Nor does the dieter need to be told that most people feel miserable and hostile when they are dieting--a major reason for not completing a weight-loss regimen.

But it's nice to know science is beginning to concede that fat people don't necessarily eat more than thin people. With some overweight people it is a question of how fast they burn off what they eat; with others it may be a matter of faulty brain messages. With still others it may be a "set-point," genetically coded too high; no matter how much one gains or loses, the feedback systems in the body will draw you back to the starting weight.

"Fat Chance in a Thin World" is a report on the kind of state-of-the-art research into the causes of excess weight and obesity that should be shown to every patient in every obesity clinic in America. It belies conventional wisdom, even in many so-called obesity or diet clinics, that all fat people can be treated the same. It pretty well achieves its goal of letting "facts about fat replace myths about obesity."

During World War II some conscientious objectors in Minnesota agreed to participate in a study of the effects of starvation on humans. The scientists conducting the study found metabolic changes. For example, after an initial rapid weight loss, weight stablized after a six-month period. Further, they found major psychological changes. The men became less sociable, lost interest in sex, became depressed, withdrawn, obsessed with food, obsessed with self, isolated.

In addition, dieters, speculates a psychiatrist on the program, often show the same symptoms of "semi-starvation neuroses," even though they may be consuming twice as many calories as were the subjects in the Minnesota group. Dieters also experience a metabolic stabilization, known to the practiced dieter as "a plateau," one of the body's ways to counter what it perceives as starvation, but a source of misery and frustration to someone trying to lose weight.

One of NOVA's most interesting segments concerns some new scientific research on the differences between hunger (feeling empty) and satiety (feeling satisfied but not necessarily feeling full). Some excess weight may be caused by a combination of too much of the former and not enough of the latter. Or by one or the other.

But, alas, although new research suggests that gluttony and low willpower have less to do with excess weight than biochemical or bioelectrical variations or malfunctions, there is very little to suggest that society's preoccupation with thinness is lessening.
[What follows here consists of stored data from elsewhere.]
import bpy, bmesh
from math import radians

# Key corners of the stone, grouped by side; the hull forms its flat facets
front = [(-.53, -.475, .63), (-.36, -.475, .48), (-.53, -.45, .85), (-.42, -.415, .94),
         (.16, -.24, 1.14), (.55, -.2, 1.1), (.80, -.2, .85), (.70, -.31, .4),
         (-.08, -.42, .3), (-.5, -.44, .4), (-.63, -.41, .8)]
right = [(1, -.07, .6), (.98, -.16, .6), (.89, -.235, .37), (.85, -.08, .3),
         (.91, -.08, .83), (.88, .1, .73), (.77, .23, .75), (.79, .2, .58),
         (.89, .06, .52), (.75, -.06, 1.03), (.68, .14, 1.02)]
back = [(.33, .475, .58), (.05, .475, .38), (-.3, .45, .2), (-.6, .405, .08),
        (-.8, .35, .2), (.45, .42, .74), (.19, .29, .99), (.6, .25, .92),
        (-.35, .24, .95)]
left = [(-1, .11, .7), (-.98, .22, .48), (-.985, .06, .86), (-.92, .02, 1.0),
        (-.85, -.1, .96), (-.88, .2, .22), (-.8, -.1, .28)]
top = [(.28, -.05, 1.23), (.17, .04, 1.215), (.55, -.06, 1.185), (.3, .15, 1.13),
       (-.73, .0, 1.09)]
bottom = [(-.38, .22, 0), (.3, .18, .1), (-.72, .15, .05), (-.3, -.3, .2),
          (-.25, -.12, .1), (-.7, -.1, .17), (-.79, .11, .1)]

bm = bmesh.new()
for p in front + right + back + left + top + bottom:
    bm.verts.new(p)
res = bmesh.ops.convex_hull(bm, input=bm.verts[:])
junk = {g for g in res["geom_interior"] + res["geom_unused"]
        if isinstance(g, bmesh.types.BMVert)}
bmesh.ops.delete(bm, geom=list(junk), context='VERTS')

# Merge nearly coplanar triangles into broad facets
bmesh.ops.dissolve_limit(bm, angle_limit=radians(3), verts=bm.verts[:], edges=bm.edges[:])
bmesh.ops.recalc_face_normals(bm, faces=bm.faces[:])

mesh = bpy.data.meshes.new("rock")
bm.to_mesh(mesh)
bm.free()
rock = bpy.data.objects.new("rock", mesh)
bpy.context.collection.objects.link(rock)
For example, in one group of several hundred 6- to 10-year-old girls, about 60 percent said they already had been on a diet to lose weight.

And finally, so far no one anywhere has come up with that elusive take-it-off-and-keep-it-off answer.